*TASK*: Give back, unchanged, each line from the one containing "(-9, 12.5, -7, 13.5), (-10, 11.5, -9, 12.5)])" through the last line of the entries below.

(Saved data entries)
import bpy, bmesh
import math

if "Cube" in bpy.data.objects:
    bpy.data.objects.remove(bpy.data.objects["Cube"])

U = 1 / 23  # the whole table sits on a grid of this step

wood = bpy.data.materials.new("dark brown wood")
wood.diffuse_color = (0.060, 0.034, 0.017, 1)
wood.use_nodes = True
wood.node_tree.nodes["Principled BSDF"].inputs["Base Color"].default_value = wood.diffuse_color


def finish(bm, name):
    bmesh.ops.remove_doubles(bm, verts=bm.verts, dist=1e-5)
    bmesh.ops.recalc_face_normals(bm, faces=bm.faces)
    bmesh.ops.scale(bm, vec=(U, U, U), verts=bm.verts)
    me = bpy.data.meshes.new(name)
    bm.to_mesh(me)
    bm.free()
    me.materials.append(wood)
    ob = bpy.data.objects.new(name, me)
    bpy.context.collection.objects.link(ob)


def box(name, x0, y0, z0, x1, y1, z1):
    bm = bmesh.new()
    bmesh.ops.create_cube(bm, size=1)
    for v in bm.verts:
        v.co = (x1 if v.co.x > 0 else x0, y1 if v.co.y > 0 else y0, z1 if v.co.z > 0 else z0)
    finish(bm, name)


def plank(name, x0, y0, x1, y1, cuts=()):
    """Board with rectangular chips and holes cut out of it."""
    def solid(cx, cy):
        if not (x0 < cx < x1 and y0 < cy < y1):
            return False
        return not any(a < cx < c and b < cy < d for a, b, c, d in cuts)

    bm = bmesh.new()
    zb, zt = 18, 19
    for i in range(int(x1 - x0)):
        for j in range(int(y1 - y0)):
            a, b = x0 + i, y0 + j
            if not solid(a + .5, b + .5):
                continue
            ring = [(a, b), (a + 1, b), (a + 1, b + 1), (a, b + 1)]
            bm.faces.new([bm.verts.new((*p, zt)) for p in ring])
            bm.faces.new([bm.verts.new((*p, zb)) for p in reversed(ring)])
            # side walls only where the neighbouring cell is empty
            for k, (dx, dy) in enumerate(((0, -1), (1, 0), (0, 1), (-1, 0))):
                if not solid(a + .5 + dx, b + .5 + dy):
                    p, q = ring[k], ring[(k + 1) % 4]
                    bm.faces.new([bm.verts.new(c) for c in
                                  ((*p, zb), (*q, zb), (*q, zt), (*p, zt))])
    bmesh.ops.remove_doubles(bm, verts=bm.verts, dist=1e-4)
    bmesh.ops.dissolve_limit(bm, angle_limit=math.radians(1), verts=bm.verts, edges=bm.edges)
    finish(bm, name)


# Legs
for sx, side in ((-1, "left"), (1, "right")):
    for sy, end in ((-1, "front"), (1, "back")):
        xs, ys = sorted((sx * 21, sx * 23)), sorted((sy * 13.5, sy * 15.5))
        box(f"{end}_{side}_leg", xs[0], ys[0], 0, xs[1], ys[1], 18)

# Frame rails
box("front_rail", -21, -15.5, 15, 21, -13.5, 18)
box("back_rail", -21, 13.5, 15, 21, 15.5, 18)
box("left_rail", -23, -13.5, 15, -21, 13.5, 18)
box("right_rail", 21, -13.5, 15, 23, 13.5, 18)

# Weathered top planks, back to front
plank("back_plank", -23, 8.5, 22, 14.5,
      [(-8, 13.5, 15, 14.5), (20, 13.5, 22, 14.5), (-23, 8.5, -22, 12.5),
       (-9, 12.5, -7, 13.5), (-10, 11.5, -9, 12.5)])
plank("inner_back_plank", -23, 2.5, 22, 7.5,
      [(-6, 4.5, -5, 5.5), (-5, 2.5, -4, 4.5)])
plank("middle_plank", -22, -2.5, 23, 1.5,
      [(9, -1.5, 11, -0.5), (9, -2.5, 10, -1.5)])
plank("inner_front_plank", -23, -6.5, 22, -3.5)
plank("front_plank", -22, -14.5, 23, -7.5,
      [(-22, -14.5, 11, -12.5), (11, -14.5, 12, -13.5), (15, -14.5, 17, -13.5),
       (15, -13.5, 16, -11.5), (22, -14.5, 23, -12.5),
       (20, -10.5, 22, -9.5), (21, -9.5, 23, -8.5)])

*REPLY TO THE EXERCISE*:
       (-9, 12.5, -7, 13.5), (-10, 11.5, -9, 12.5)])
plank("inner_back_plank", -23, 2.5, 22, 7.5,
      [(-6, 4.5, -5, 5.5), (-5, 2.5, -4, 4.5)])
plank("middle_plank", -22, -2.5, 23, 1.5,
      [(9, -1.5, 11, -0.5), (9, -2.5, 10, -1.5)])
plank("inner_front_plank", -23, -6.5, 22, -3.5)
plank("front_plank", -22, -14.5, 23, -7.5,
      [(-22, -14.5, 11, -12.5), (11, -14.5, 12, -13.5), (15, -14.5, 17, -13.5),
       (15, -13.5, 16, -11.5), (22, -14.5, 23, -12.5),
       (20, -10.5, 22, -9.5), (21, -9.5, 23, -8.5)])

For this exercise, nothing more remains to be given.